It is still an active temple, and you can see monks wandering around, preforming ceremonial chants, checking their cell phones. There are also many Buddhist followers making offerings, burning incense and kneeling before the statues.
I often would get excited when visiting temples about signs pointing to caves, but upon finding them would be disappointed, these were not caves with stalactites and stalagmites but damp enclaves with a few dimly lit carvings. Lingyin is similar in that respect, but the carvings are much more impressive, and there are a few caves that can be crawled through until you pop out onto another path, if you’re willing to risk encountering millipedes.
Another thing that sets Lingyin apart is The Hall of Five Hundred Arhats (a spiritual leader in Buddhism), which contains slightly larger than life bronze replicas of various leaders, each one unique. Apparently you are supposed to pick your favourite Arhat and then count a certain number down from it and that will be your chosen Arhat, I suppose it’s similar to being confirmed with a saint.

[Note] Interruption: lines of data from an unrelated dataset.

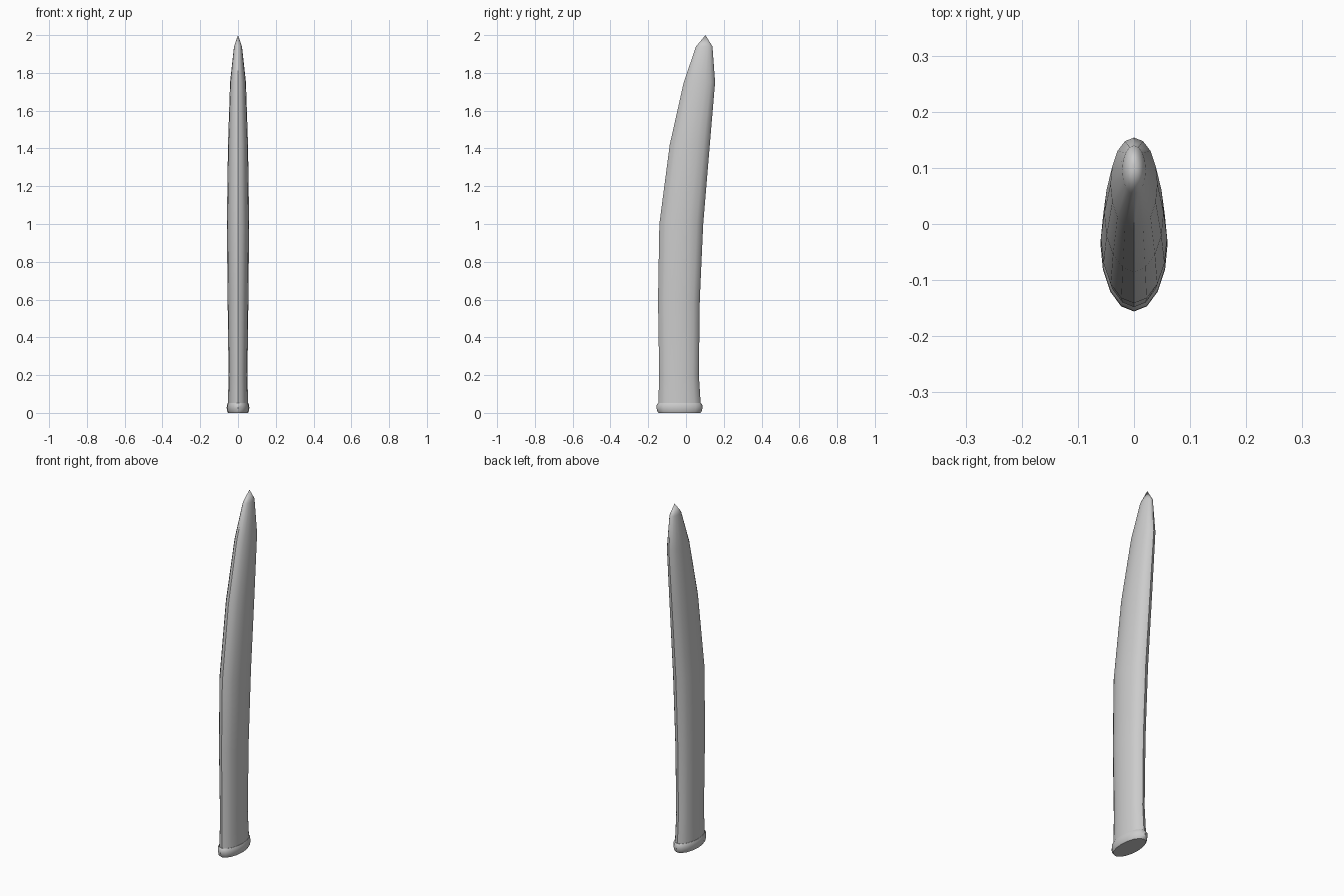
import bpy, bmesh
from math import sin, cos, pi, radians

if "Cube" in bpy.data.objects:
    bpy.data.objects.remove(bpy.data.objects["Cube"])

SIDES = 16

def loft(name, rings, tip=None):
    """Skin elliptical rings (z, y_front, y_back, half_width); cap or point the top."""
    bm = bmesh.new()
    loops = []
    for z, y0, y1, w in rings:
        loops.append([bm.verts.new((w * sin(2 * pi * i / SIDES),
                                    (y0 + y1) / 2 - (y1 - y0) / 2 * cos(2 * pi * i / SIDES), z))
                      for i in range(SIDES)])
    for a, b in zip(loops, loops[1:]):
        for i in range(SIDES):
            j = (i + 1) % SIDES
            bm.faces.new((a[i], a[j], b[j], b[i]))
    bm.faces.new(loops[0][::-1])
    if tip:
        t = bm.verts.new(tip)
        for i in range(SIDES):
            bm.faces.new((loops[-1][i], loops[-1][(i + 1) % SIDES], t))
    else:
        bm.faces.new(loops[-1])
    bmesh.ops.recalc_face_normals(bm, faces=bm.faces)
    me = bpy.data.meshes.new(name)
    bm.to_mesh(me)
    bm.free()
    ob = bpy.data.objects.new(name, me)
    bpy.context.collection.objects.link(ob)
    bpy.ops.object.select_all(action='DESELECT')
    ob.select_set(True)
    bpy.context.view_layer.objects.active = ob
    bpy.ops.object.shade_smooth_by_angle(angle=radians(40))
    return ob

# Curved sheath body tapering to a point
loft("sheath_body", [
    (0.03, -0.146, 0.077, 0.053),
    (0.06, -0.146, 0.077, 0.053),
    (0.20, -0.142, 0.068, 0.050),
    (0.60, -0.148, 0.073, 0.055),
    (1.00, -0.141, 0.091, 0.059),
    (1.42, -0.086, 0.126, 0.053),
    (1.75, -0.012, 0.154, 0.042),
    (1.94, 0.053, 0.140, 0.021),
], tip=(0, 0.103, 2.0))

# Rounded collar around the mouth
loft("mouth_collar", [
    (0.000, -0.146, 0.077, 0.053),
    (0.008, -0.152, 0.083, 0.057),
    (0.025, -0.156, 0.087, 0.060),
    (0.042, -0.155, 0.086, 0.059),
    (0.052, -0.148, 0.079, 0.055),
])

The interesting thing about visiting temples in Asia, is that even though you will be surrounded by people , a peaceful calm resides due to the religious reverence held by the visitors. In China it can be near impossible to get away from people, you can go hiking in the mountains, and you’ll hear people yodeling, or clapping their hands for their circulation, in fact if you go anywhere that bears any semblance to an attraction you’re bound to find crowded paths and hawkers selling boiled corn or roasted yams. So a temple can be a valuable respite for a foreigner and Lingyin is by far the most remarkable I’ve encountered.